It really is time to bury the notion that Stephen Harper is a brilliant strategist. Andrew Coyne writes:
We are so heavily invested, we media types, in the notion of Harper as master strategist, able to see around corners and think seven moves ahead and what not, that we tend not to notice how many times he has been screwing up of late. The sudden and more or less complete rewriting, on the same day as the Supreme Court decision, of the colossally misjudged Fair Elections Act, after weeks of waving off any and all criticism as self-interested or partisan or both? Merely a prudent bid to cut their losses. The unusual public goading of Barack Obama (“a no brainer … won’t take no for an answer… etc”) into making a decision on the Keystone XL pipeline project, six years after it was first proposed? Either a play to the base or a wink to the Republicans or a deliberate raising of the diplomatic stakes, anything but what it looks like: a catastrophic fumbling of a key file.
It should be pretty clear by now that Mr. Harper has always had a chip on his shoulder. A majority government only made that chip bigger. And that chip always sabotages his plan. And the plan has always been transparent -- to create as much carnage as he can for as long as he can.
Coyne writes that Tom Flanagan has the prime minister's number:

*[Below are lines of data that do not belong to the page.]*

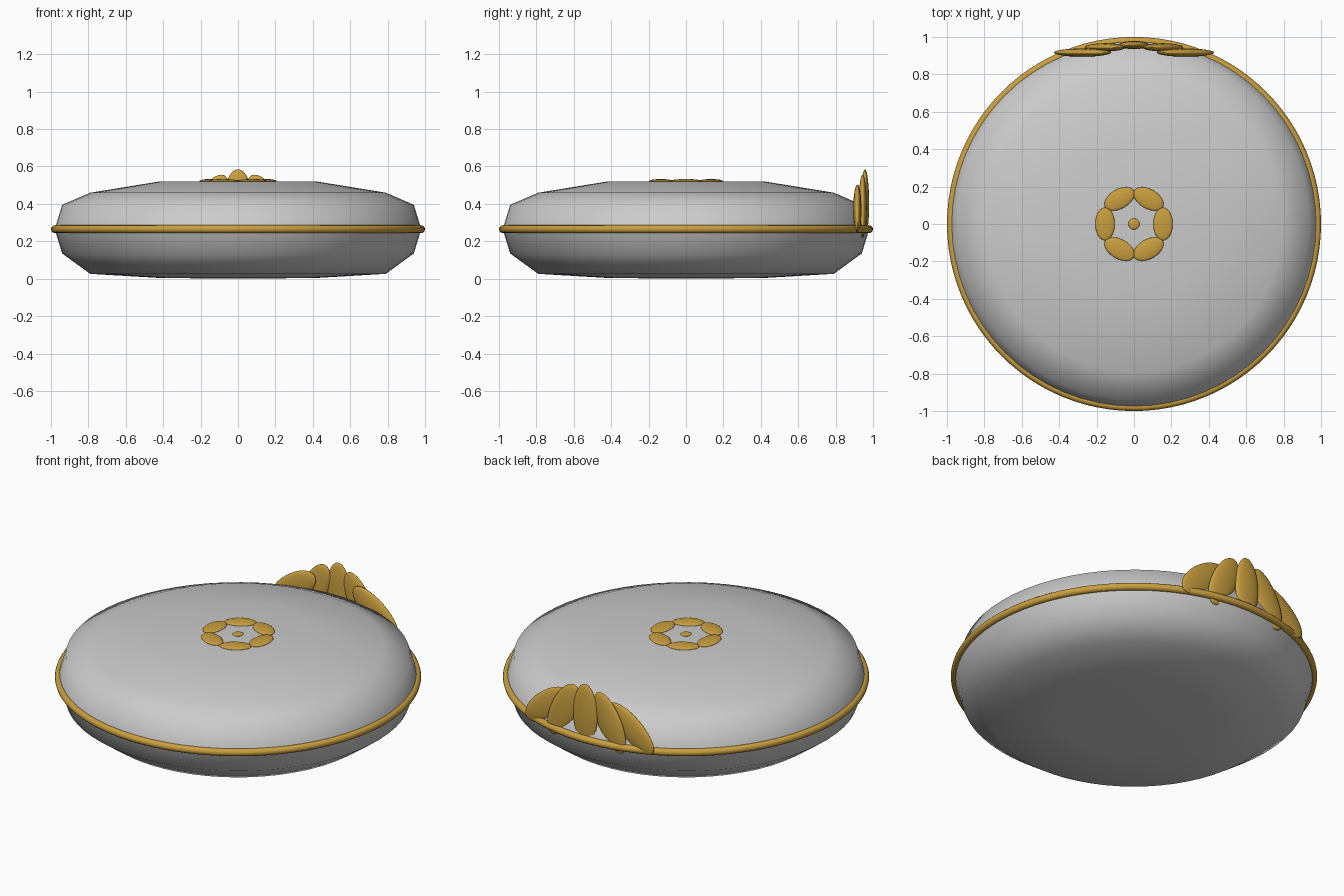
import bpy, bmesh, math
from mathutils import Matrix, Vector

if "Cube" in bpy.data.objects:
    bpy.data.objects.remove(bpy.data.objects["Cube"])


def material(name, rgb):
    m = bpy.data.materials.new(name)
    m.diffuse_color = (*rgb, 1)
    m.use_nodes = True
    m.node_tree.nodes["Principled BSDF"].inputs["Base Color"].default_value = m.diffuse_color
    return m


SILVER = material("silver grey", (0.6, 0.6, 0.6))
GOLD = material("gold", (0.59, 0.35, 0.05))


def finish(name, bm, mat, smooth=True):
    bmesh.ops.recalc_face_normals(bm, faces=bm.faces)
    for f in bm.faces:
        f.smooth = smooth
    me = bpy.data.meshes.new(name)
    bm.to_mesh(me)
    bm.free()
    me.materials.append(mat)
    ob = bpy.data.objects.new(name, me)
    bpy.context.collection.objects.link(ob)
    return ob


def lathe(name, profile, mat, steps=64, closed=False):
    bm = bmesh.new()
    vs = [bm.verts.new((r, 0, z)) for r, z in profile]
    es = [bm.edges.new(p) for p in zip(vs, vs[1:])]
    if closed:
        es.append(bm.edges.new((vs[-1], vs[0])))
    bmesh.ops.spin(bm, geom=vs + es, axis=(0, 0, 1), cent=(0, 0, 0),
                   angle=2 * math.pi, steps=steps, use_duplicate=False)
    bmesh.ops.remove_doubles(bm, verts=bm.verts, dist=1e-4)
    return finish(name, bm, mat)


def ellipsoid(name, loc, size, rot, mat):
    bm = bmesh.new()
    bmesh.ops.create_uvsphere(bm, u_segments=24, v_segments=16, radius=1)
    bm.transform(Matrix.Translation(loc) @ rot @ Matrix.Diagonal((*size, 1)))
    return finish(name, bm, mat)


# Round case: lower shell and lid
lathe("case_base", [(0, 0), (0.42, 0.004), (0.79, 0.026), (0.94, 0.135),
                    (0.98, 0.265)], SILVER)
lathe("case_lid", [(0.98, 0.265), (0.94, 0.395), (0.79, 0.46),
                   (0.42, 0.52), (0, 0.521)], SILVER)

# Gold band around the seam
ring = [(0.979 + 0.021 * math.cos(a), 0.265 + 0.021 * math.sin(a))
        for a in (i * math.tau / 12 for i in range(12))]
lathe("rim_band", ring, GOLD, steps=96, closed=True)

# Flower on the lid
for i in range(6):
    a = i * math.pi / 3
    ellipsoid(f"flower_petal_{i}",
              Vector((0.155 * math.cos(a), 0.155 * math.sin(a), 0.521)),
              (0.052, 0.088, 0.012), Matrix.Rotation(a, 4, 'Z'), GOLD)
ellipsoid("flower_centre", Vector((0, 0, 0.521)), (0.03, 0.03, 0.008),
          Matrix.Identity(4), GOLD)

# Shell-shaped clasp at the back, lobes leaning inward
for i in range(-2, 3):
    t = math.radians(26 * i)
    x = 0.35 * math.sin(t)
    z = 0.402 - 0.014 * abs(i)
    y = math.sqrt(0.957 ** 2 - x * x)
    ellipsoid(f"clasp_lobe_{i + 2}", Vector((x, y, z)), (0.08, 0.022, 0.183),
              Matrix.Rotation(-t, 4, 'Y'), GOLD)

It is telling that among the prime minister’s most trenchant critics these days is Tom Flanagan, once one of his closest advisors, an academic-cum-political strategist who is at once both deeply conservative and shrewdly pragmatic. This government is neither. It is reckless, not in the style of governments that overread their mandate, but in an aimless, scattershot way. It is partisan, but for no purpose other than stubbornness and tribalism. It will take every fight to the limit, pick fights if none present themselves, with no thought to the consequences of either victory or defeat but seemingly out of sheer bloodlust. Like the proverbial dog chasing the car, it has no idea what it will do when it catches it.
In the end, Mr. Harper's "strategy" has but one objective -- to prove that he is the big dog -- whose privilege it is to relieve himself on other people's lawns.